• [Exercise directions]:
For the word "range", copy every line of the material that includes it.

= = =

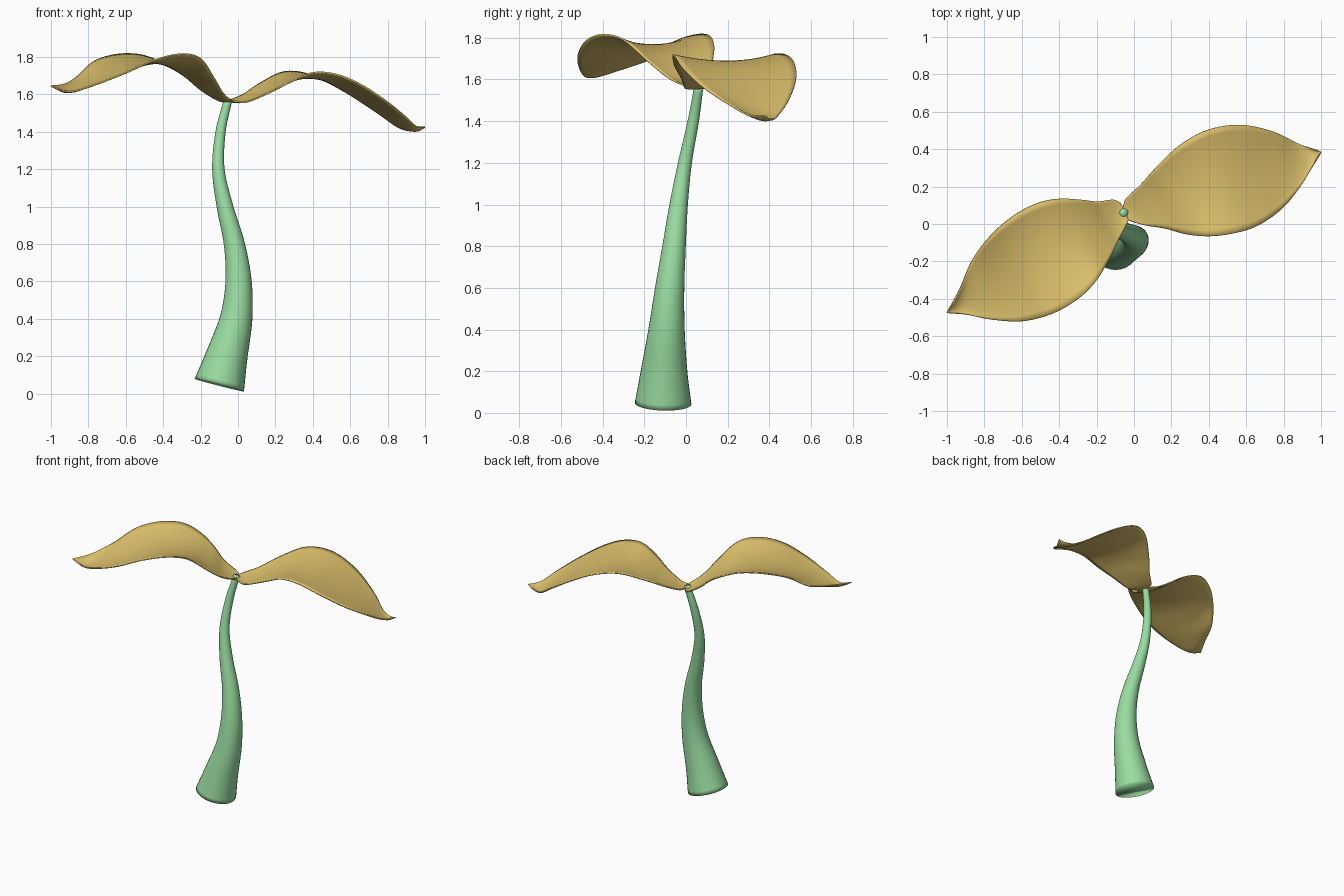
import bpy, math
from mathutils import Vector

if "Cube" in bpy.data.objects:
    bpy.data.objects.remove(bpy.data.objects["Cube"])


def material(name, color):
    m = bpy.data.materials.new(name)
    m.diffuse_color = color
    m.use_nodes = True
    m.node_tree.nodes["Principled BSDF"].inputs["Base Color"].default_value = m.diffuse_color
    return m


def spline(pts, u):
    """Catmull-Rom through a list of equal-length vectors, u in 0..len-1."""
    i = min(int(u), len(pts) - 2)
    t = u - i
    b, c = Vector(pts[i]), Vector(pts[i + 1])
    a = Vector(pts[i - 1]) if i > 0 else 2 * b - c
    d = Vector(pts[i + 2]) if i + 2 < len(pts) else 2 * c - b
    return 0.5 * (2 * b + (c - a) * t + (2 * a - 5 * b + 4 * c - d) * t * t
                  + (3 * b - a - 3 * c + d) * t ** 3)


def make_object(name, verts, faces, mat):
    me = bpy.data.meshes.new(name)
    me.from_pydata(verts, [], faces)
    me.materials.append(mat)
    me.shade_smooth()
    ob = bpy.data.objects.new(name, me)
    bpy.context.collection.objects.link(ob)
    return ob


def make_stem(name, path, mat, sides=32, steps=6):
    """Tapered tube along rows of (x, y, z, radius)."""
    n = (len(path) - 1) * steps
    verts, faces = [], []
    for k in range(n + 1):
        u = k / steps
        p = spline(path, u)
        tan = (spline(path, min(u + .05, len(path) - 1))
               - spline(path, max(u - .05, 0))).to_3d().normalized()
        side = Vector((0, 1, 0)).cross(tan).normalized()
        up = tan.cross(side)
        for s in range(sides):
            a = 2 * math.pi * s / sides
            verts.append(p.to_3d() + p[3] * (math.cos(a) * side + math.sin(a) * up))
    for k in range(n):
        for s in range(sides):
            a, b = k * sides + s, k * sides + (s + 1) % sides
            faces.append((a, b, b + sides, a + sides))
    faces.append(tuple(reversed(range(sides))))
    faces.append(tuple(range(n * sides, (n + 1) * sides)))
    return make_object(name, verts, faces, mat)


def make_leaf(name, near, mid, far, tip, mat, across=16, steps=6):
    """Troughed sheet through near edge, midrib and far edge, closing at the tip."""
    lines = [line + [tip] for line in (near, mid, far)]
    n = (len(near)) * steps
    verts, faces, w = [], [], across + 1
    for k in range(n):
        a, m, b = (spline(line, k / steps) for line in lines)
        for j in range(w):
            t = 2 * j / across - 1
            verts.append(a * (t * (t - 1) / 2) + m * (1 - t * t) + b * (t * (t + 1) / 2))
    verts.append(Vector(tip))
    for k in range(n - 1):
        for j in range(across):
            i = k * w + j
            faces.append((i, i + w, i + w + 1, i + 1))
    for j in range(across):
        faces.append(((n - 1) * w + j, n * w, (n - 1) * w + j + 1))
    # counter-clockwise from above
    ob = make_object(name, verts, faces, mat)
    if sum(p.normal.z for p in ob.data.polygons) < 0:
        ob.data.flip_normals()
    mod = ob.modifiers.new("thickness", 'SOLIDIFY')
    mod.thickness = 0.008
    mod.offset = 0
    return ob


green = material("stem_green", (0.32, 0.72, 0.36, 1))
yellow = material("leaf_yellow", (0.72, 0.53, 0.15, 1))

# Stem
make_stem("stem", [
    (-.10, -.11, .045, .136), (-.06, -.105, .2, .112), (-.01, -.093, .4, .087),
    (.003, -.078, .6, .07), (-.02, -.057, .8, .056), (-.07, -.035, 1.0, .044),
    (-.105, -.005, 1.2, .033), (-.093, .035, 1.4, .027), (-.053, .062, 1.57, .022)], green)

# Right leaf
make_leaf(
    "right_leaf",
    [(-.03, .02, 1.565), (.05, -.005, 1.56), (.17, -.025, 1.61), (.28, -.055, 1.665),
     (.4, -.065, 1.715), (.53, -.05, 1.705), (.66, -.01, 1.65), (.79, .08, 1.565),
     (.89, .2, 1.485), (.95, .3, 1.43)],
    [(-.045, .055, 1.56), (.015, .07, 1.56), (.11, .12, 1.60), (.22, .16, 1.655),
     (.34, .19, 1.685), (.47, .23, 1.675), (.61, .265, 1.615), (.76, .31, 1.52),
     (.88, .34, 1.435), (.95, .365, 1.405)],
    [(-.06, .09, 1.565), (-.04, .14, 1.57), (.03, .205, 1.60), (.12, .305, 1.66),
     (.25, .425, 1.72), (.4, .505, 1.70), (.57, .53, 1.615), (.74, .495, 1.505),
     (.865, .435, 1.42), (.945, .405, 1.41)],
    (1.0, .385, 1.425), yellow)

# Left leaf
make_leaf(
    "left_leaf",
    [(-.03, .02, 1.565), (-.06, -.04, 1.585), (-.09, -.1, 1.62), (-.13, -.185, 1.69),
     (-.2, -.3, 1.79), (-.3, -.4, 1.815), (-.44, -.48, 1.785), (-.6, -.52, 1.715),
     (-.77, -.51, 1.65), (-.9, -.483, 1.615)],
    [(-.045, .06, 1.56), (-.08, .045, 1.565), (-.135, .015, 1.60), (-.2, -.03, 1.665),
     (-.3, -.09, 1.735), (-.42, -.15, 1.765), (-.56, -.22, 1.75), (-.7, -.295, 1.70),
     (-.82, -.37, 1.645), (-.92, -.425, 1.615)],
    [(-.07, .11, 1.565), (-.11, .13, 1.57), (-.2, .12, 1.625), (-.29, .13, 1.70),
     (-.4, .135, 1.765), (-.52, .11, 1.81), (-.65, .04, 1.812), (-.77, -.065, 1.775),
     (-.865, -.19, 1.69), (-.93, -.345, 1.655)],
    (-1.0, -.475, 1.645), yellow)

= = =

• [Task solution]:
    for k in range(n + 1):
        for s in range(sides):
    for k in range(n):
        for s in range(sides):
    faces.append(tuple(reversed(range(sides))))
    faces.append(tuple(range(n * sides, (n + 1) * sides)))
    for k in range(n):
        for j in range(w):
    for k in range(n - 1):
        for j in range(across):
    for j in range(across):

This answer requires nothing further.